Stallone Files $5-Million Suit Against N.Y. Art Consultant
Actor Sylvester Stallone filed a $5-million civil fraud suit Tuesday against his New York art consultant, Barbara Guggenheim, claiming that he overpaid for art and sold it for less than market value on her advice.
The suit filed in Superior Court charges that Guggenheim prompted Stallone to overpay for a damaged oil painting by calling it a “masterpiece” and that she defrauded him in several other transactions.
In the complaint, Stallone said he and Guggenheim agreed in 1984 that she would give the actor advice on buying and selling his art collection and would try to maximize profits for Stallone, including accepting a commission rate of 5% and selling his works only to individuals rather than dealers.
In January, 1988, Guggenheim told Stallone that an oil painting by the 19th-Century French painter Adolphe William Bouguereau titled “Pieta” was available for sale. Guggenheim told the actor that the work “was a masterpiece painting and was the finest representation of Bouguereau in the world,” the suit said.
Stallone purchased the work sight unseen for $1.7 million after Guggenheim told him another potential buyer in Florida was bidding. The art consultant collected an $85,000 commission on the sale, the suit said.

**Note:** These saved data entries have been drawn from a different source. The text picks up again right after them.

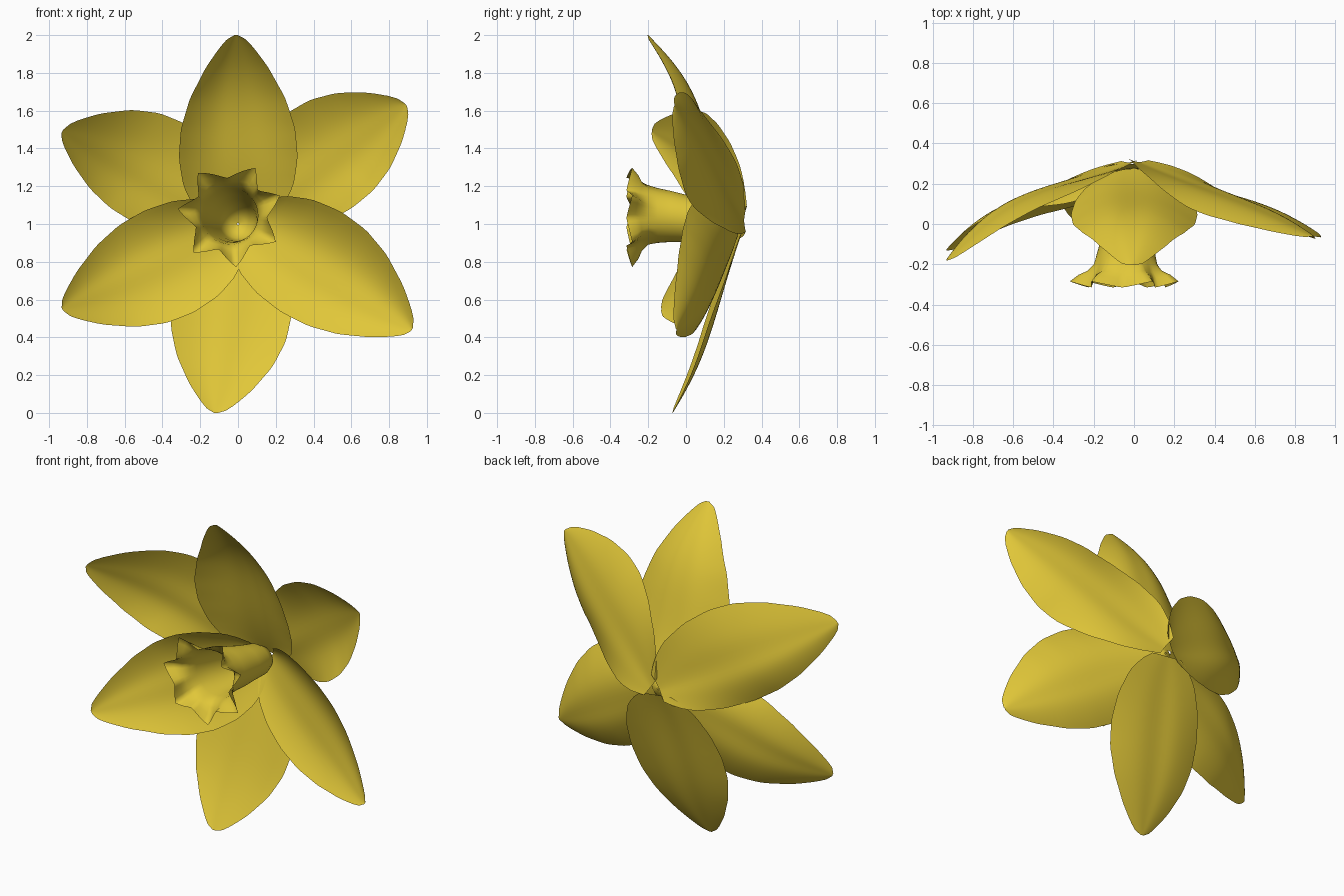
import bpy, math

if "Cube" in bpy.data.objects:
    bpy.data.objects.remove(bpy.data.objects["Cube"])

yellow = bpy.data.materials.new("daffodil yellow")
yellow.diffuse_color = (0.75, 0.57, 0.04, 1)
yellow.use_nodes = True
yellow.node_tree.nodes["Principled BSDF"].inputs["Base Color"].default_value = yellow.diffuse_color


def add_mesh(name, rows, closed):
    """Smooth surface through rows of points."""
    n = len(rows[0])
    verts = [p for row in rows for p in row]
    faces = []
    for i in range(len(rows) - 1):
        for j in range(n if closed else n - 1):
            k = (j + 1) % n
            faces.append((i * n + j, i * n + k, (i + 1) * n + k, (i + 1) * n + j))
    me = bpy.data.meshes.new(name)
    me.from_pydata(verts, [], faces)
    me.materials.append(yellow)
    for p in me.polygons:
        p.use_smooth = True
    ob = bpy.data.objects.new(name, me)
    bpy.context.collection.objects.link(ob)
    return ob


# Petal half width along its length, as (position, share of full width)
OUTLINE = [(0, .2), (.05, .52), (.12, .75), (.25, .93), (.4, 1), (.55, .96),
           (.7, .8), (.85, .52), (.94, .29), (.98, .16), (1, .03)]


def width(t):
    for (a, u), (b, v) in zip(OUTLINE, OUTLINE[1:]):
        if t <= b:
            return u + (v - u) * (t - a) / (b - a)
    return OUTLINE[-1][1]


def petal(name, base_y, tip, widths, lift_pos, lift_neg, bulge, late, skew):
    """Cupped petal from the flower base to its tip. Each edge has a forward
    lift near the base and further out; late moves the backward bulge tipwards."""
    tx, ty, tz = tip
    bx, by, bz = 0, base_y, 1.0
    dx, dz = tx - bx, tz - bz
    length = math.hypot(dx, dz)
    dx, dz = dx / length, dz / length
    rows = []
    for i in range(41):
        t = .03 + .97 * math.sin(i / 40 * math.pi / 2)
        if t < .95:
            w = sum(width(min(1, max(0, t + d)) ** skew) for d in (-.02, 0, .02)) / 3
        else:
            w = width(t ** skew)
        ramp = min(1, t / .6)
        ramp = ramp * ramp * (3 - 2 * ramp)
        row = []
        for j in range(-10, 11):
            s = j / 10
            off = s * w * widths[0 if s > 0 else 1]
            start, end = lift_pos if s > 0 else lift_neg
            lift = start + (end - start) * ramp
            y = by + (ty - by) * t + bulge * math.sin(math.pi * t ** late)
            y -= lift * s * s * w
            y -= .012 * math.exp(-(s / .3) ** 2) * math.sin(math.pi * t)  # midrib
            row.append((bx + dx * length * t - dz * off, y, bz + dz * length * t + dx * off))
        rows.append(row)
    return add_mesh(name, rows, False)


# Three front petals
petal("top_petal", .29, (-.01, -.20, 2.0), (.31, .32), (.08, .13), (.08, .13), .095, 1.8, .88)
petal("lower_right_petal", .29, (.92, -.05, .44), (.34, .28), (.19, .17), (.07, .08), .045, 1.6, 1.0)
petal("lower_left_petal", .29, (-.93, -.13, .55), (.32, .28), (.08, .08), (.15, .08), .09, 1.6, 1.0)
# Three back petals
petal("upper_left_petal", .32, (-.93, -.18, 1.49), (.25, .34), (-.02, .10), (-.05, .03), .12, 1.5, 1.2)
petal("upper_right_petal", .32, (.89, -.06, 1.63), (.33, .28), (-.05, .08), (-.03, .13), .035, 1.6, 1.3)
petal("bottom_petal", .31, (-.12, -.07, 0), (.34, .30), (.01, .045), (.01, .045), .045, 1.6, 1.1)

# Trumpet: rings as (y, centre x, centre z, radius, share of star shape)
RINGS = [(.28, 0, 1, .005, 0), (.27, 0, 1, .04, 0), (.24, 0, 1, .075, 0),
         (.18, 0, 1.01, .098, 0), (.08, -.01, 1.02, .11, 0), (0, -.02, 1.03, .125, 0),
         (-.08, -.03, 1.04, .135, 0), (-.15, -.04, 1.045, .145, 0),
         (-.20, -.04, 1.05, .155, .05), (-.24, -.04, 1.05, .17, .25),
         (-.27, -.04, 1.05, .185, .6), (-.315, -.04, 1.05, .195, 1)]
POINTS = [-186, -134, -84, -31, 21, 62, 128, 174]  # directions of the rim points
SUB = 10
rows = []
for y, cx, cz, r, star in RINGS:
    row = []
    for a, b in zip(POINTS, POINTS[1:]):
        for k in range(SUB):
            f = k / SUB
            ang = math.radians(a + (b - a) * f)
            peak = abs(2 * f - 1) ** 1.4
            rr = r + star * .085 * peak
            row.append((cx + rr * math.cos(ang), y + star * .03 * peak, cz + rr * math.sin(ang)))
    rows.append(row)
add_mesh("trumpet", rows, True)
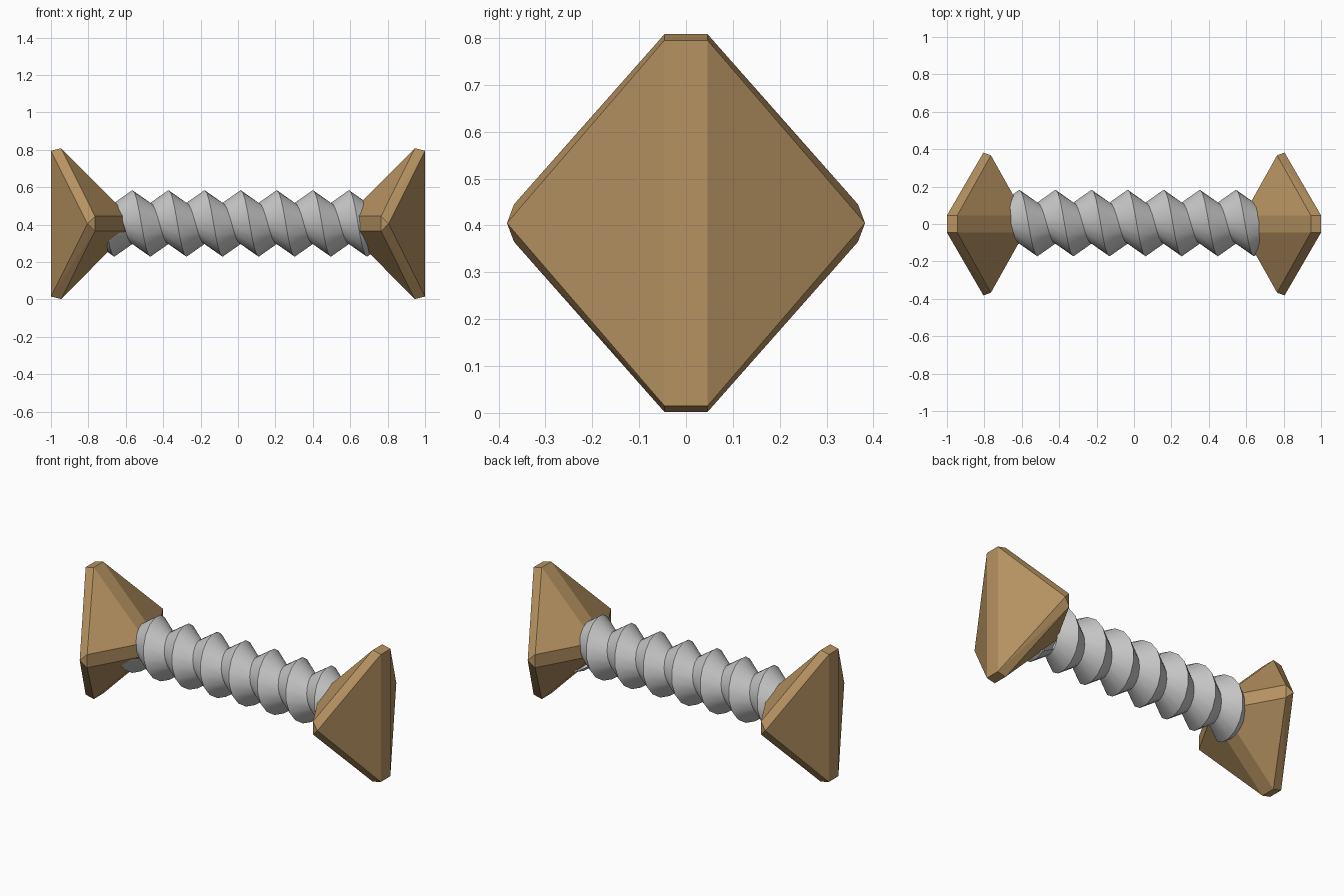
import bpy, bmesh, math

if "Cube" in bpy.data.objects:
    bpy.data.objects.remove(bpy.data.objects["Cube"])

def material(name, rgb):
    m = bpy.data.materials.new(name)
    m.diffuse_color = (*rgb, 1)
    m.use_nodes = True
    m.node_tree.nodes["Principled BSDF"].inputs["Base Color"].default_value = m.diffuse_color
    return m

WOOD = material("wood_brown", (0.47, 0.29, 0.12))
STEEL = material("light_grey", (0.58, 0.58, 0.58))

def add_object(name, bm, mat):
    bmesh.ops.recalc_face_normals(bm, faces=bm.faces)
    me = bpy.data.meshes.new(name)
    bm.to_mesh(me)
    bm.free()
    me.materials.append(mat)
    ob = bpy.data.objects.new(name, me)
    bpy.context.collection.objects.link(ob)
    return ob

ZC = 0.405  # height of the long axis

# End blocks: chamfered wedge pyramids, one per side
def end_block(name, side):
    # (x, half width in y, half height in z) of each corner group
    corners = [(1.0, 0.046, 0.390), (0.945, 0.046, 0.403),
               (0.805, 0.382, 0.0), (0.765, 0.367, 0.040),
               (0.585, 0.046, 0.040)]
    bm = bmesh.new()
    for x, hy, hz in corners:
        for sy in (-1, 1):
            for sz in ((-1, 1) if hz else (1,)):
                bm.verts.new((side * x, sy * hy, ZC + sz * hz))
    bmesh.ops.convex_hull(bm, input=bm.verts)
    bmesh.ops.dissolve_limit(bm, angle_limit=math.radians(3),
                             verts=bm.verts, edges=bm.edges)
    add_object(name, bm, WOOD)

end_block("left_end_block", -1)
end_block("right_end_block", 1)

# Threaded rod: V-shaped profile swept along a single helix
PITCH, STEPS = 0.193, 16
START, END = math.radians(202.5), math.radians(202.5 + 7.25 * 360)
profile = [(-PITCH / 2, 0.110), (0, 0.178), (PITCH / 2, 0.110)]
count = round((END - START) / (2 * math.pi) * STEPS)
bm = bmesh.new()
rows = []
for i in range(count + 1):
    a = START + (END - START) * i / count
    x = -0.758 + PITCH * (a - math.pi / 2) / (2 * math.pi)
    rows.append([bm.verts.new((x + dx, 0.005 + r * math.cos(a), ZC + 0.001 + r * math.sin(a)))
                 for dx, r in profile])
for r0, r1 in zip(rows, rows[1:]):
    for j in range(len(profile) - 1):
        bm.faces.new((r0[j], r0[j + 1], r1[j + 1], r1[j]))
bmesh.ops.remove_doubles(bm, verts=bm.verts, dist=0.0005)
rod = add_object("threaded_rod", bm, STEEL)

# Smooth flanks with sharp crests
bpy.ops.object.select_all(action='DESELECT')
rod.select_set(True)
bpy.context.view_layer.objects.active = rod
bpy.ops.object.shade_smooth_by_angle(angle=math.radians(30))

Stallone now claims that before he bought the painting he discovered it had been owned by Stewart Pivar, another private art dealer in New York and a friend of Guggenheim. Pivar, the suit said, “had attempted for a substantial period of time to sell the Bouguereau and was unsuccessful until Guggenheim made the representations to induce Stallone to buy it.”
After buying the painting, Stallone discovered it had “several large slashes which would have been apparent upon an examination by Guggenheim” and “a minimum of 25-30% of the painting had been restored and or retouched.”
Stallone’s attorney, Martin D. Singer, said someone had recently offered $400,000 for the painting.
Works by Bouguereau have never sold at the $1 million level even in the inflated art market of the late 1980s, art industry insiders said. Rock star Madonna had considered buying the “Pieta” but was dissuaded by her private dealer, who felt the painting had been too heavily damaged, said one art dealer.
An industry source said Stallone paid more than $1 million for a work by Anselm Kiefer, German contemporary painter, on Guggenheim’s advice and the painting has begun to disintegrate.
Guggenheim could not be reached for comment at the New York offices of Barbara Guggenheim Associates Inc.